━━ Supplied material
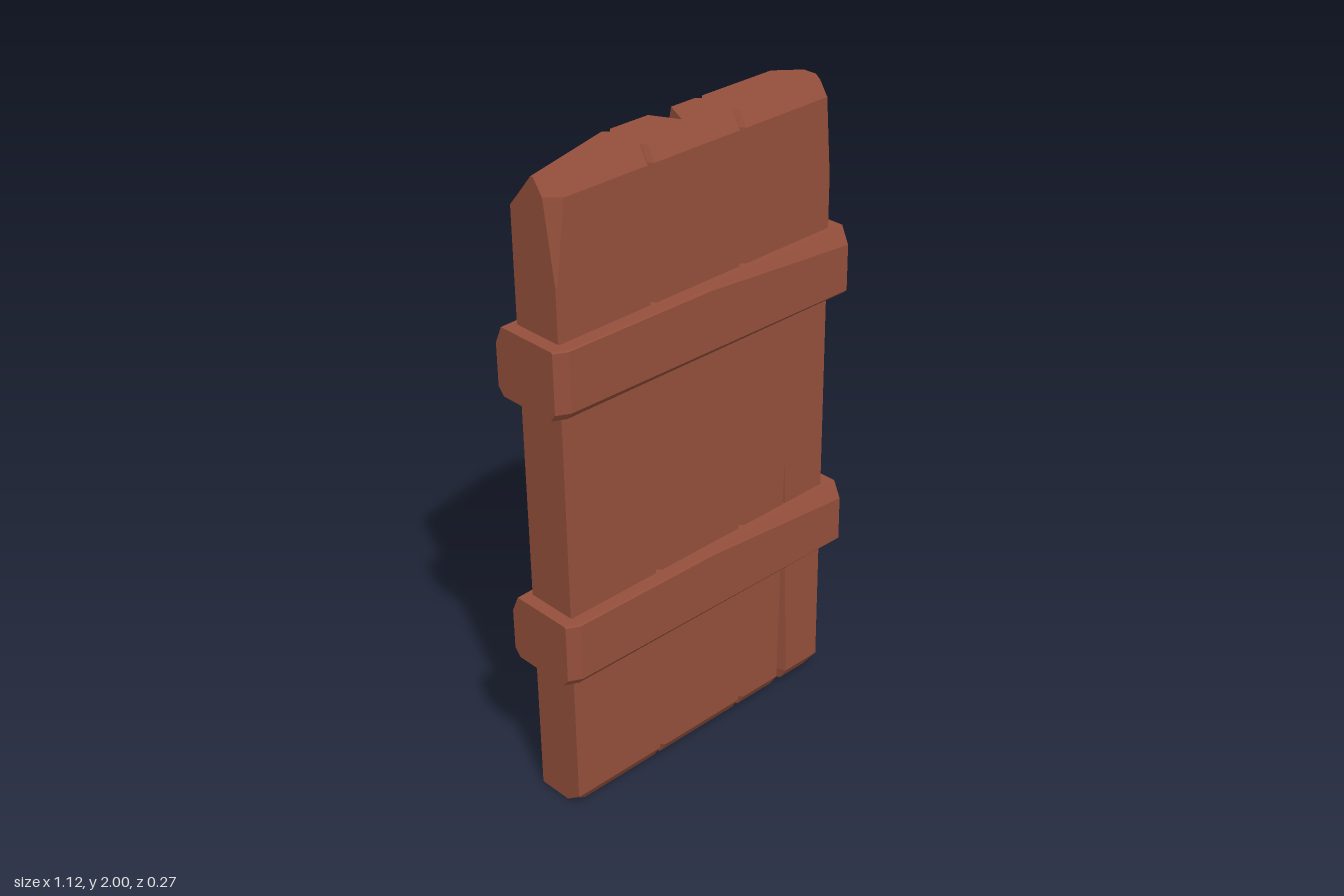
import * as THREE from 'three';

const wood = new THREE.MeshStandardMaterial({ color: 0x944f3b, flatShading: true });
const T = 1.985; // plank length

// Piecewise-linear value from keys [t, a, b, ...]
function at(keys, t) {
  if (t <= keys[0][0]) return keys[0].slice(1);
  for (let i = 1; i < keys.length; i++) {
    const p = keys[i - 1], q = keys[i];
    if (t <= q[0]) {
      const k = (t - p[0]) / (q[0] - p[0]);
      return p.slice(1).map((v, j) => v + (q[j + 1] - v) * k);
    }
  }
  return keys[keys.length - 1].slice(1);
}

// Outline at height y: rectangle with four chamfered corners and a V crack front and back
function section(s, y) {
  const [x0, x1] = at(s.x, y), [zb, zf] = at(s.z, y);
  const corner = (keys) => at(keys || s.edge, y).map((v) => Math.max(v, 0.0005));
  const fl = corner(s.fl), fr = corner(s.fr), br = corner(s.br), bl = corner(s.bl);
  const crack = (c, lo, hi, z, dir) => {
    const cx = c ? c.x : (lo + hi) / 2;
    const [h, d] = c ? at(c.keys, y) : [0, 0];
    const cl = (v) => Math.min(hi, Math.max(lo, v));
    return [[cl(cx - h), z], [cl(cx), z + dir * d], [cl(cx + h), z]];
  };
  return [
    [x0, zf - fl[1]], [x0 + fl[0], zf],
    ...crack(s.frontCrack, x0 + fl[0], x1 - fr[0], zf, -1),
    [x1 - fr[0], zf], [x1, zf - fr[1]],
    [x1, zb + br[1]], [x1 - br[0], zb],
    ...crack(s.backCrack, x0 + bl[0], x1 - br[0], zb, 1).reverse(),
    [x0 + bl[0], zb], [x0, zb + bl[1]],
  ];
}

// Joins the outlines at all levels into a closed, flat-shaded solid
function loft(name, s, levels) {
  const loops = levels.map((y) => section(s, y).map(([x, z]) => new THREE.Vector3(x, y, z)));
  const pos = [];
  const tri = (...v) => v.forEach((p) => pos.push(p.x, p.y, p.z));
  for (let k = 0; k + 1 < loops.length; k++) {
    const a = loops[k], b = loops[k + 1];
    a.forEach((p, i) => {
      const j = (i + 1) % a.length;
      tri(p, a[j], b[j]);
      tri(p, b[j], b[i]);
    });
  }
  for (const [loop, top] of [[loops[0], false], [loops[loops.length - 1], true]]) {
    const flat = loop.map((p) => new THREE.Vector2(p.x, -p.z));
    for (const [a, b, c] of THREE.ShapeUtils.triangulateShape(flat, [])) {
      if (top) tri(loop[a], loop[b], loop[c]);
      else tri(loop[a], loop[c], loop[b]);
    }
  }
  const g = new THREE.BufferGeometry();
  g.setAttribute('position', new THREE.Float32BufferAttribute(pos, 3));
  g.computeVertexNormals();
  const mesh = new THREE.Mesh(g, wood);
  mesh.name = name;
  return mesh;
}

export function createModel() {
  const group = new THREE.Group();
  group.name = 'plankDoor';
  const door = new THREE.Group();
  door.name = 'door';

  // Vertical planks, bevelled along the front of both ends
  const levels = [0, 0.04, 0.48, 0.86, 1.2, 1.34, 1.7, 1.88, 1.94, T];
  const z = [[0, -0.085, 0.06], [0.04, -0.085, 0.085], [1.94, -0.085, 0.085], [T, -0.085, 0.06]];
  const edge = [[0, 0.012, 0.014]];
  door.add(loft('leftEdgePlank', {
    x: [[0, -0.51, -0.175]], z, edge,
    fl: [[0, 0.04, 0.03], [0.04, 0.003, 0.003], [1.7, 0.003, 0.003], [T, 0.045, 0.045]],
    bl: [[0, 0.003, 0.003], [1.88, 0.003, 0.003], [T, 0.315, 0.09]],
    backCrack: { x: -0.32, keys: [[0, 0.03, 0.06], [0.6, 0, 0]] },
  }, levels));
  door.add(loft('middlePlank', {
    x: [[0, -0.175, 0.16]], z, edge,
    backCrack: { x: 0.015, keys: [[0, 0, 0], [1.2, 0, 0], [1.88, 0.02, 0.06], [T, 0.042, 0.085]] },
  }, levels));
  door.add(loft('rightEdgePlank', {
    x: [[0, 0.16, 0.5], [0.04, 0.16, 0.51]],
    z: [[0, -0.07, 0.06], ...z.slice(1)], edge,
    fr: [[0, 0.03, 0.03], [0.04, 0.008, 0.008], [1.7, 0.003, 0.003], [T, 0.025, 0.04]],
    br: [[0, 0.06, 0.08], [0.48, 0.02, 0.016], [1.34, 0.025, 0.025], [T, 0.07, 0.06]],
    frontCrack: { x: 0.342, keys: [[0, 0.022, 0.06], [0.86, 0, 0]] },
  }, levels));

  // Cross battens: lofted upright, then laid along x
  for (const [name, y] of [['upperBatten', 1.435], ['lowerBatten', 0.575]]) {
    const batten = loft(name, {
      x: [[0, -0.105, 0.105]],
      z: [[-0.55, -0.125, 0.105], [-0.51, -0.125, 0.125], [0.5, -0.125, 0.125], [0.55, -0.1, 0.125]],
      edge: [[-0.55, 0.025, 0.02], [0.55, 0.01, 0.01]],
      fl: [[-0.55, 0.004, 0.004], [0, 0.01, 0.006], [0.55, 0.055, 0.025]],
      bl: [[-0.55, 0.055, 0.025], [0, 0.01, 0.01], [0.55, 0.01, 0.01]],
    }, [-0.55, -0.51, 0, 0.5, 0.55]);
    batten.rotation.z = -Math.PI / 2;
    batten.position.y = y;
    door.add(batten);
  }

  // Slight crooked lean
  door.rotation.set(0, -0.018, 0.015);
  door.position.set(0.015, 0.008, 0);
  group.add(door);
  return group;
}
━━━━
Exercise brief: An exact copy of the records is required. Pictures do not belong in it.

Your solution:
import * as THREE from 'three';

const wood = new THREE.MeshStandardMaterial({ color: 0x944f3b, flatShading: true });
const T = 1.985; // plank length

// Piecewise-linear value from keys [t, a, b, ...]
function at(keys, t) {
  if (t <= keys[0][0]) return keys[0].slice(1);
  for (let i = 1; i < keys.length; i++) {
    const p = keys[i - 1], q = keys[i];
    if (t <= q[0]) {
      const k = (t - p[0]) / (q[0] - p[0]);
      return p.slice(1).map((v, j) => v + (q[j + 1] - v) * k);
    }
  }
  return keys[keys.length - 1].slice(1);
}

// Outline at height y: rectangle with four chamfered corners and a V crack front and back
function section(s, y) {
  const [x0, x1] = at(s.x, y), [zb, zf] = at(s.z, y);
  const corner = (keys) => at(keys || s.edge, y).map((v) => Math.max(v, 0.0005));
  const fl = corner(s.fl), fr = corner(s.fr), br = corner(s.br), bl = corner(s.bl);
  const crack = (c, lo, hi, z, dir) => {
    const cx = c ? c.x : (lo + hi) / 2;
    const [h, d] = c ? at(c.keys, y) : [0, 0];
    const cl = (v) => Math.min(hi, Math.max(lo, v));
    return [[cl(cx - h), z], [cl(cx), z + dir * d], [cl(cx + h), z]];
  };
  return [
    [x0, zf - fl[1]], [x0 + fl[0], zf],
    ...crack(s.frontCrack, x0 + fl[0], x1 - fr[0], zf, -1),
    [x1 - fr[0], zf], [x1, zf - fr[1]],
    [x1, zb + br[1]], [x1 - br[0], zb],
    ...crack(s.backCrack, x0 + bl[0], x1 - br[0], zb, 1).reverse(),
    [x0 + bl[0], zb], [x0, zb + bl[1]],
  ];
}

// Joins the outlines at all levels into a closed, flat-shaded solid
function loft(name, s, levels) {
  const loops = levels.map((y) => section(s, y).map(([x, z]) => new THREE.Vector3(x, y, z)));
  const pos = [];
  const tri = (...v) => v.forEach((p) => pos.push(p.x, p.y, p.z));
  for (let k = 0; k + 1 < loops.length; k++) {
    const a = loops[k], b = loops[k + 1];
    a.forEach((p, i) => {
      const j = (i + 1) % a.length;
      tri(p, a[j], b[j]);
      tri(p, b[j], b[i]);
    });
  }
  for (const [loop, top] of [[loops[0], false], [loops[loops.length - 1], true]]) {
    const flat = loop.map((p) => new THREE.Vector2(p.x, -p.z));
    for (const [a, b, c] of THREE.ShapeUtils.triangulateShape(flat, [])) {
      if (top) tri(loop[a], loop[b], loop[c]);
      else tri(loop[a], loop[c], loop[b]);
    }
  }
  const g = new THREE.BufferGeometry();
  g.setAttribute('position', new THREE.Float32BufferAttribute(pos, 3));
  g.computeVertexNormals();
  const mesh = new THREE.Mesh(g, wood);
  mesh.name = name;
  return mesh;
}

export function createModel() {
  const group = new THREE.Group();
  group.name = 'plankDoor';
  const door = new THREE.Group();
  door.name = 'door';

  // Vertical planks, bevelled along the front of both ends
  const levels = [0, 0.04, 0.48, 0.86, 1.2, 1.34, 1.7, 1.88, 1.94, T];
  const z = [[0, -0.085, 0.06], [0.04, -0.085, 0.085], [1.94, -0.085, 0.085], [T, -0.085, 0.06]];
  const edge = [[0, 0.012, 0.014]];
  door.add(loft('leftEdgePlank', {
    x: [[0, -0.51, -0.175]], z, edge,
    fl: [[0, 0.04, 0.03], [0.04, 0.003, 0.003], [1.7, 0.003, 0.003], [T, 0.045, 0.045]],
    bl: [[0, 0.003, 0.003], [1.88, 0.003, 0.003], [T, 0.315, 0.09]],
    backCrack: { x: -0.32, keys: [[0, 0.03, 0.06], [0.6, 0, 0]] },
  }, levels));
  door.add(loft('middlePlank', {
    x: [[0, -0.175, 0.16]], z, edge,
    backCrack: { x: 0.015, keys: [[0, 0, 0], [1.2, 0, 0], [1.88, 0.02, 0.06], [T, 0.042, 0.085]] },
  }, levels));
  door.add(loft('rightEdgePlank', {
    x: [[0, 0.16, 0.5], [0.04, 0.16, 0.51]],
    z: [[0, -0.07, 0.06], ...z.slice(1)], edge,
    fr: [[0, 0.03, 0.03], [0.04, 0.008, 0.008], [1.7, 0.003, 0.003], [T, 0.025, 0.04]],
    br: [[0, 0.06, 0.08], [0.48, 0.02, 0.016], [1.34, 0.025, 0.025], [T, 0.07, 0.06]],
    frontCrack: { x: 0.342, keys: [[0, 0.022, 0.06], [0.86, 0, 0]] },
  }, levels));

  // Cross battens: lofted upright, then laid along x
  for (const [name, y] of [['upperBatten', 1.435], ['lowerBatten', 0.575]]) {
    const batten = loft(name, {
      x: [[0, -0.105, 0.105]],
      z: [[-0.55, -0.125, 0.105], [-0.51, -0.125, 0.125], [0.5, -0.125, 0.125], [0.55, -0.1, 0.125]],
      edge: [[-0.55, 0.025, 0.02], [0.55, 0.01, 0.01]],
      fl: [[-0.55, 0.004, 0.004], [0, 0.01, 0.006], [0.55, 0.055, 0.025]],
      bl: [[-0.55, 0.055, 0.025], [0, 0.01, 0.01], [0.55, 0.01, 0.01]],
    }, [-0.55, -0.51, 0, 0.5, 0.55]);
    batten.rotation.z = -Math.PI / 2;
    batten.position.y = y;
    door.add(batten);
  }

  // Slight crooked lean
  door.rotation.set(0, -0.018, 0.015);
  door.position.set(0.015, 0.008, 0);
  group.add(door);
  return group;
}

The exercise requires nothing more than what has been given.